Yes. A Chapter 13 bankruptcy will allow for the past due payments and the entire balance on your car loan to be consolidated in the bankruptcy plan, which will allow you to pay it off in within the 3- to 5-year timeframe already discussed. The car finance company will no longer be able to repossess… Read more »
Yes. A Chapter 13 bankruptcy plan helps a homeowner stop a foreclosure and allows for the past due mortgage amount to be included in the bankruptcy plan, to be paid over a 3- to 5-year timeframe. Keep in mind that you will have to demonstrate to the bankruptcy court through the submission of certain financial… Read more »
No. All creditors are treated equally. Consequently, you cannot pick and choose which creditors you want to list in your bankruptcy. You must list all of your creditors.
A Chapter 13 bankruptcy plan is an interest-free debt repayment plan through which you consolidate your debts, usually making a biweekly or monthly payment on your debt over a 3- to 5-year period.
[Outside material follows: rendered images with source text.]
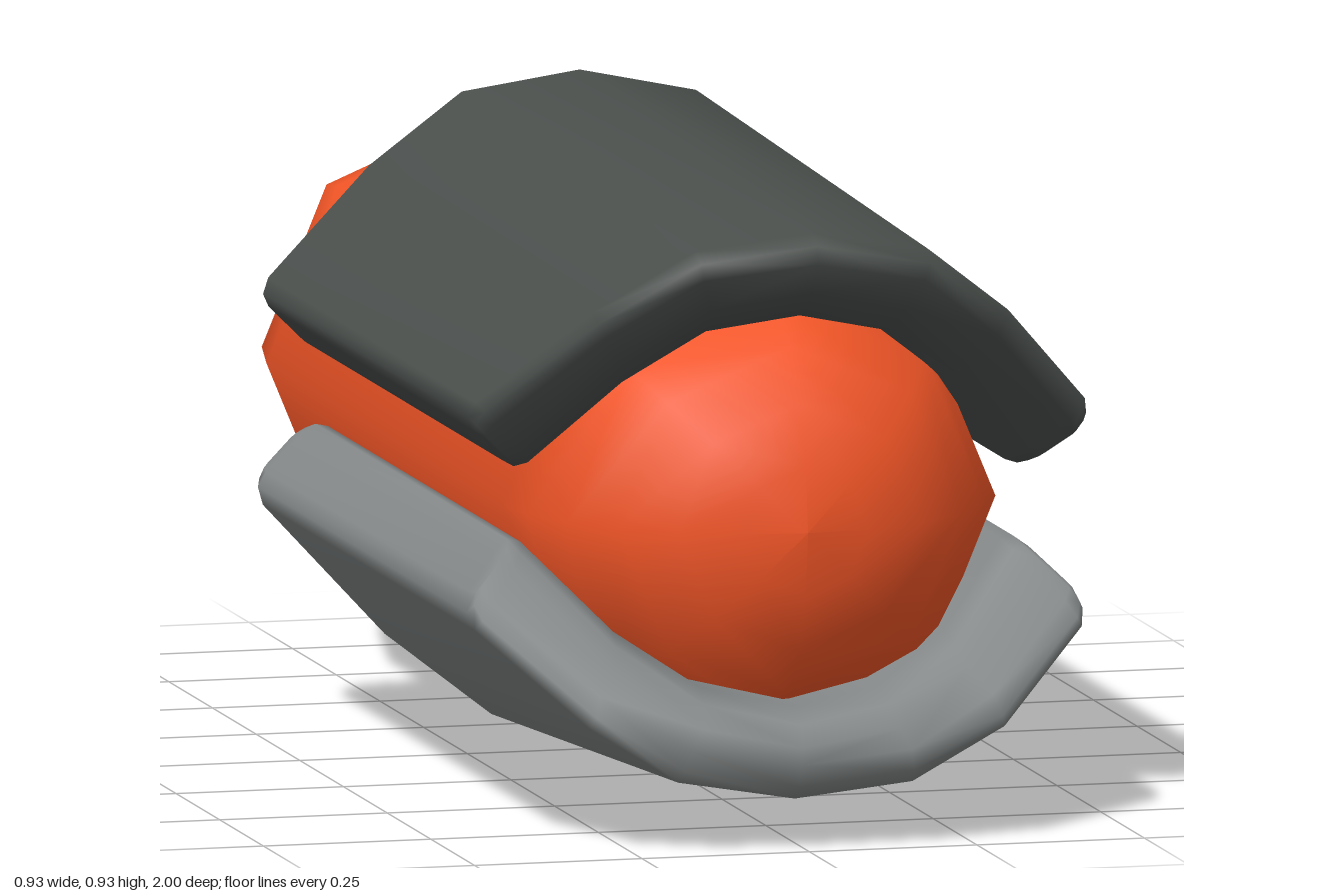
import * as THREE from 'three';

const AXIS = 0.47; // height of the capsule axis

function material(color, side = THREE.FrontSide) {
  return new THREE.MeshStandardMaterial({ color, side });
}

// Capsule lying along z: stepped tail with a shallow dimple, round nose
function makeBody() {
  const pts = [[0, -0.975], [0.13, -0.98], [0.17, -1], [0.26, -0.98], [0.33, -0.87], [0.362, -0.72], [0.362, 0.63]];
  for (let i = 1; i <= 6; i++) {
    const a = (i / 6) * Math.PI / 2;
    pts.push([0.362 * Math.cos(a), 0.63 + 0.362 * Math.sin(a)]);
  }
  const profile = pts.map(([r, y]) => new THREE.Vector2(Math.max(r, 0), y));
  const geo = new THREE.LatheGeometry(profile, 8).rotateX(Math.PI / 2);
  const mesh = new THREE.Mesh(geo, material(0xf45627));
  mesh.position.y = AXIS;
  mesh.name = 'capsuleBody';
  return mesh;
}

// Curved plate: half section of [outer, inner] point pairs, mirrored, swept along z
// between a front and a back cut, with rounded rims.
function makeShell({ name, color, outer, inner, sign, frontLift, frontCut, backCut }) {
  const half = outer.map((o, i) => [new THREE.Vector2(...o), new THREE.Vector2(...inner[i])]);
  // Round the tip: full thickness just before the end, narrower at the end
  const [o, n] = half.pop();
  const [po, pn] = half[half.length - 1];
  half.push([o.clone().lerp(po, 0.12), n.clone().lerp(pn, 0.12)]);
  half.push([o.clone().lerp(n, 0.08).lerp(po, 0.03), n.clone().lerp(o, 0.08).lerp(pn, 0.03)]);
  half.push([o.clone().lerp(n, 0.24), n.clone().lerp(o, 0.24)]);
  const flip = (p, s) => new THREE.Vector2(p.x * s, p.y);
  const pairs = [
    ...half.slice(1).reverse().map((q) => q.map((p) => flip(p, -sign))),
    ...half.map((q) => q.map((p) => flip(p, sign))),
  ];
  const N = pairs.length, L = 2 * N;

  // Rings: [distance from front cut, distance from back cut, rim shrink]
  const rings = [
    [0, null, 0.26], [0.01, null, 0.1], [0.035, null, 0],
    [null, 0.035, 0], [null, 0.01, 0.1], [null, 0, 0.26],
  ];
  const pos = [], idx = [];
  for (const [df, db, shrink] of rings) {
    const ring = pairs.map(([a, b], i) => {
      // Pull the tips in along the arc as well as thinning the plate
      const end = i === 0 ? 1 : i === N - 1 ? N - 2 : i;
      const pull = end === i ? 0 : Math.min(1, shrink * 2);
      const A = a.clone().lerp(pairs[end][0], pull);
      const B = b.clone().lerp(pairs[end][1], pull);
      return [A.clone().lerp(B, shrink), B.clone().lerp(A, shrink)];
    });
    const loop = [...ring.map((q) => q[0]), ...ring.map((q) => q[1]).reverse()];
    loop.forEach((p, j) => {
      const isOuter = j < N;
      const weight = isOuter && df !== null ? Math.max(0, 1 - (p.x / 0.46) ** 2) : 0;
      const y = p.y + frontLift * weight;
      pos.push(p.x, y, df !== null ? frontCut(y) - df : backCut(y) + db);
    });
  }
  for (let k = 0; k < rings.length - 1; k++) {
    for (let i = 0; i < L; i++) {
      const a = k * L + i, b = k * L + (i + 1) % L, c = a + L, d = b + L;
      idx.push(a, b, c, b, d, c);
    }
  }
  // End caps join each outer point to its inner partner
  const last = (rings.length - 1) * L;
  for (let i = 0; i < N - 1; i++) {
    const a = i, b = i + 1, c = L - 1 - i, d = L - 2 - i;
    idx.push(c, d, b, c, b, a);
    idx.push(last + c, last + b, last + d, last + c, last + a, last + b);
  }
  const geo = new THREE.BufferGeometry();
  geo.setAttribute('position', new THREE.Float32BufferAttribute(pos, 3));
  geo.setIndex(idx);
  geo.translate(0, -AXIS, 0);
  geo.computeVertexNormals();
  const mesh = new THREE.Mesh(geo, material(color));
  mesh.position.y = AXIS;
  mesh.rotation.z = -0.033; // slight roll around the capsule
  mesh.name = name;
  return mesh;
}

export function createModel() {
  const group = new THREE.Group();
  group.name = 'armouredCapsule';
  group.add(makeBody());

  group.add(makeShell({
    name: 'upperShell', color: 0x4b504d, sign: 1, frontLift: -0.033,
    outer: [[0, 0.938], [0.175, 0.907], [0.31, 0.8], [0.475, 0.615]],
    inner: [[0, 0.775], [0.135, 0.75], [0.243, 0.668], [0.372, 0.52]],
    frontCut: (y) => Math.min(1, 0.78 + (y - 0.54) * 0.68),
    backCut: () => -0.41,
  }));

  group.add(makeShell({
    name: 'lowerShell', color: 0x858989, sign: -1, frontLift: 0.073,
    outer: [[0, 0.005], [0.175, 0.04], [0.31, 0.142], [0.473, 0.328]],
    inner: [[0, 0.21], [0.135, 0.235], [0.247, 0.305], [0.374, 0.435]],
    frontCut: (y) => Math.min(1, 1 - (y - 0.19) * 1.05),
    backCut: (y) => Math.max(-0.41, -0.41 + (0.31 - y) * 1.03),
  }));

  return group;
}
Debts that are often consolidated in a Chapter 13 bankruptcy include mortgage arrears and balances on car loans, student loans, credit card… Read more »
The main eligibility requirement is that you have a steady source of monthly income and that you have enough money that at least a certain percentage can go towards paying your debts as set out in your Chapter 13 bankruptcy plan.